## What is being asked
Would you restate each line of the data below word for word, without its pictures?

## Exercise data
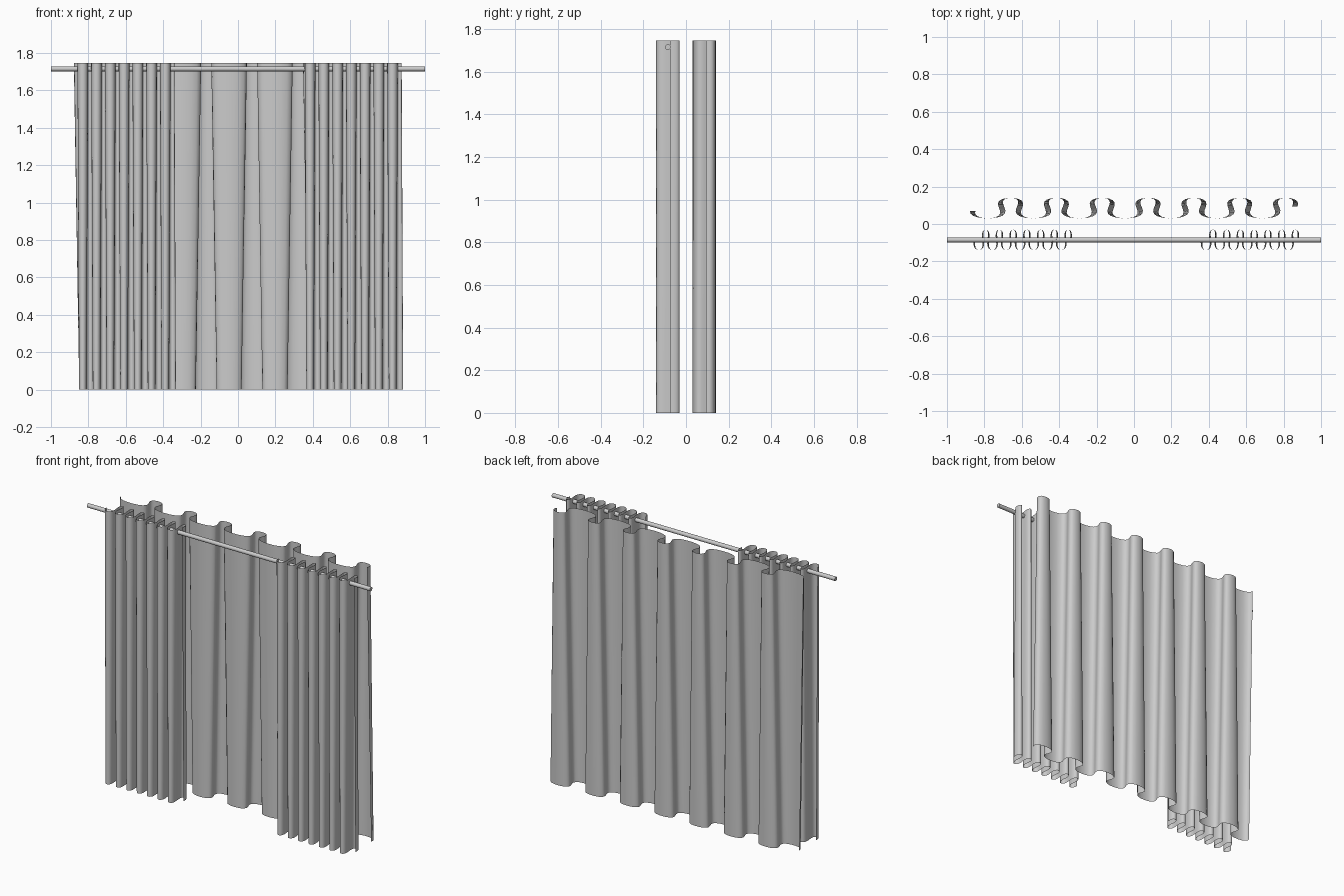
import bpy, bmesh
from math import sin, cos, pi

cube = bpy.data.objects.get("Cube")
if cube:
    bpy.data.objects.remove(cube, do_unlink=True)

HEIGHT = 1.745
FOLDS = 7          # backward folds in each curtain
PITCH = 0.245      # fold spacing at full width
STEPS = 150
ROWS = 6

grey = bpy.data.materials.new("light grey")
grey.use_nodes = True
grey.diffuse_color = (0.6, 0.6, 0.6, 1)
grey.node_tree.nodes["Principled BSDF"].inputs["Base Color"].default_value = (0.6, 0.6, 0.6, 1)


def curtain(name, x_start, y_mid, width):
    """Hanging sheet with S-shaped folds; the back folds open towards the hem."""
    bm = bmesh.new()
    first, last = -pi - 1.3, (FOLDS - 1) * 2 * pi + 1.4
    rows = []
    for r in range(ROWS + 1):
        h = r / ROWS
        row = []
        for i in range(STEPS + 1):
            a = first + (last - first) * i / STEPS
            x = PITCH * a / (2 * pi) + 0.03 * sin(2 * a) - 0.03 * h * sin(a)
            row.append(bm.verts.new((x_start + (x + 0.19) * width,
                                     y_mid + 0.055 * cos(a), h * HEIGHT)))
        rows.append(row)
    for low, high in zip(rows, rows[1:]):
        for i in range(STEPS):
            bm.faces.new((low[i], low[i + 1], high[i + 1], high[i])).smooth = True
    mesh = bpy.data.meshes.new(name)
    bm.to_mesh(mesh)
    bm.free()
    mesh.materials.append(grey)
    bpy.context.collection.objects.link(bpy.data.objects.new(name, mesh))


# Wide back curtain and the two gathered front curtains
curtain("back_curtain", -0.85, 0.085, 1.0)
curtain("right_front_curtain", -0.85, -0.085, 0.3)
curtain("left_front_curtain", 0.365, -0.085, 0.3)

# Rod threaded through the front curtains
bpy.ops.mesh.primitive_cylinder_add(vertices=24, radius=0.013, depth=2,
                                    location=(0, -0.085, 1.715), rotation=(0, pi / 2, 0))
rod = bpy.context.object
rod.name = "curtain_rod"
rod.data.materials.append(grey)
bpy.ops.object.shade_smooth_by_angle()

## Solution to this task
import bpy, bmesh
from math import sin, cos, pi

cube = bpy.data.objects.get("Cube")
if cube:
    bpy.data.objects.remove(cube, do_unlink=True)

HEIGHT = 1.745
FOLDS = 7          # backward folds in each curtain
PITCH = 0.245      # fold spacing at full width
STEPS = 150
ROWS = 6

grey = bpy.data.materials.new("light grey")
grey.use_nodes = True
grey.diffuse_color = (0.6, 0.6, 0.6, 1)
grey.node_tree.nodes["Principled BSDF"].inputs["Base Color"].default_value = (0.6, 0.6, 0.6, 1)


def curtain(name, x_start, y_mid, width):
    """Hanging sheet with S-shaped folds; the back folds open towards the hem."""
    bm = bmesh.new()
    first, last = -pi - 1.3, (FOLDS - 1) * 2 * pi + 1.4
    rows = []
    for r in range(ROWS + 1):
        h = r / ROWS
        row = []
        for i in range(STEPS + 1):
            a = first + (last - first) * i / STEPS
            x = PITCH * a / (2 * pi) + 0.03 * sin(2 * a) - 0.03 * h * sin(a)
            row.append(bm.verts.new((x_start + (x + 0.19) * width,
                                     y_mid + 0.055 * cos(a), h * HEIGHT)))
        rows.append(row)
    for low, high in zip(rows, rows[1:]):
        for i in range(STEPS):
            bm.faces.new((low[i], low[i + 1], high[i + 1], high[i])).smooth = True
    mesh = bpy.data.meshes.new(name)
    bm.to_mesh(mesh)
    bm.free()
    mesh.materials.append(grey)
    bpy.context.collection.objects.link(bpy.data.objects.new(name, mesh))


# Wide back curtain and the two gathered front curtains
curtain("back_curtain", -0.85, 0.085, 1.0)
curtain("right_front_curtain", -0.85, -0.085, 0.3)
curtain("left_front_curtain", 0.365, -0.085, 0.3)

# Rod threaded through the front curtains
bpy.ops.mesh.primitive_cylinder_add(vertices=24, radius=0.013, depth=2,
                                    location=(0, -0.085, 1.715), rotation=(0, pi / 2, 0))
rod = bpy.context.object
rod.name = "curtain_rod"
rod.data.materials.append(grey)
bpy.ops.object.shade_smooth_by_angle()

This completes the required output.